Cycads like this Zamia furfuracea are very popular with gardeners and collectors. Unfortunately, this demand combined with the destruction of their natural habitats means that many cycads are threatened with extinction. Though CITES, the Convention on International Trade in Endangered Species, now protects many of these plants, wild populations have fallen dramatically in many places.

Zamia furfuracea provides a case study of how to successfully protect a threatened species. In the 1980s, as much as 40 tons of these cycads were taken from their natural habitat every month, mostly shipped to the southern United States and sold as decorative plants. Soon, wild populations of this Zamia were almost eradicated.

As part of a joint German-Mexican development project, local plant nurseries took on the protection and cultivation of Zamia furfuracea. They tended the specimens still remaining in the wild, and gathered their seeds to grow seedlings in protected conditions. Most of the offspring is sold on the international market for a considerable profit, while a certain percentage is planted in its natural habitat to reinforce the population in the wild.
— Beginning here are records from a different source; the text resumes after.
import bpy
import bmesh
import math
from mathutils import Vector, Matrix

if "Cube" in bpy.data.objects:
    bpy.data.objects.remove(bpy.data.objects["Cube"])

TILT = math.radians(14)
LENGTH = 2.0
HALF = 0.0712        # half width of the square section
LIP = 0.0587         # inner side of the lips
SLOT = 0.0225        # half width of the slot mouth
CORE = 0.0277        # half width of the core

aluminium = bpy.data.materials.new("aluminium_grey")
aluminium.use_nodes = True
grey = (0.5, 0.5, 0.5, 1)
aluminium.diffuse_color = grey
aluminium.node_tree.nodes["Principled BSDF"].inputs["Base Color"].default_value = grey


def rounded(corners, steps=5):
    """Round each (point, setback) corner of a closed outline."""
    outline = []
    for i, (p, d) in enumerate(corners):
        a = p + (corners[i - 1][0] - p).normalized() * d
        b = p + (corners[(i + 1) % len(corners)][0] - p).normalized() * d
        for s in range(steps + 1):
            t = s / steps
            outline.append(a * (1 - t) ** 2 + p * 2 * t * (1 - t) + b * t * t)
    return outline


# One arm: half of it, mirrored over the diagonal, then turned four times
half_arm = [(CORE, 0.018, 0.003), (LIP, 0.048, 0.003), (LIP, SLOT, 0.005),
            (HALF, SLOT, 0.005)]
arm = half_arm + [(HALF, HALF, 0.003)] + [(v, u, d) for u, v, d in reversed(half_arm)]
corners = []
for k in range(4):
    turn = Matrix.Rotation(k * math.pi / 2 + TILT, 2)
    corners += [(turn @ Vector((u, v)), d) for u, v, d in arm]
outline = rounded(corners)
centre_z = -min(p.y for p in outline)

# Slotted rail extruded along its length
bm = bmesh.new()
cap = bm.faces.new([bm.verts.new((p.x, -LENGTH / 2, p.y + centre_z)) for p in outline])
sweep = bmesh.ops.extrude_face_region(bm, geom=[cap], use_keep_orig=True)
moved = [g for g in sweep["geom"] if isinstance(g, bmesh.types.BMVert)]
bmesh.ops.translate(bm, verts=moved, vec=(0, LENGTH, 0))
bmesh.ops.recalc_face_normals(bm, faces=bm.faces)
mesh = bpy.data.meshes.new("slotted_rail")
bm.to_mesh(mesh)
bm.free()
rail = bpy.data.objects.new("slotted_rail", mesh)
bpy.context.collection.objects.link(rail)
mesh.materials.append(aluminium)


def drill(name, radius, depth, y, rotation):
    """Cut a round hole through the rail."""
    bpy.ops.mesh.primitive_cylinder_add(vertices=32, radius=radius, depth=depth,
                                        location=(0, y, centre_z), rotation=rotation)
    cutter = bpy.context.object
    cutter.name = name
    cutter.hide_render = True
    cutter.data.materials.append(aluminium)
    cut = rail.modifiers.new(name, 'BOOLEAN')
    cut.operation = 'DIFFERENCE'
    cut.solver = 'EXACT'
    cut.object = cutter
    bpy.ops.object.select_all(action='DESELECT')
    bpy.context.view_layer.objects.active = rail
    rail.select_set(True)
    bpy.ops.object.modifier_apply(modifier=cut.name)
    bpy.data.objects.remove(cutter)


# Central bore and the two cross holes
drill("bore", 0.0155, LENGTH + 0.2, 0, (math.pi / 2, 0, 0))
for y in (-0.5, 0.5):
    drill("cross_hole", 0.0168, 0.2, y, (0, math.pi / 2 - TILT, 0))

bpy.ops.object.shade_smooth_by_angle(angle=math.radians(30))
This project is a great example of how wild plants can be managed sustainably.



Audio file download
Zamia furfuracea: Species protection (MP3, 596 KB)

Audio production and copyright: Soundgarden Audioguidance GmbH
Text: Andreas Gröger, Botanischer Garten München-Nymphenburg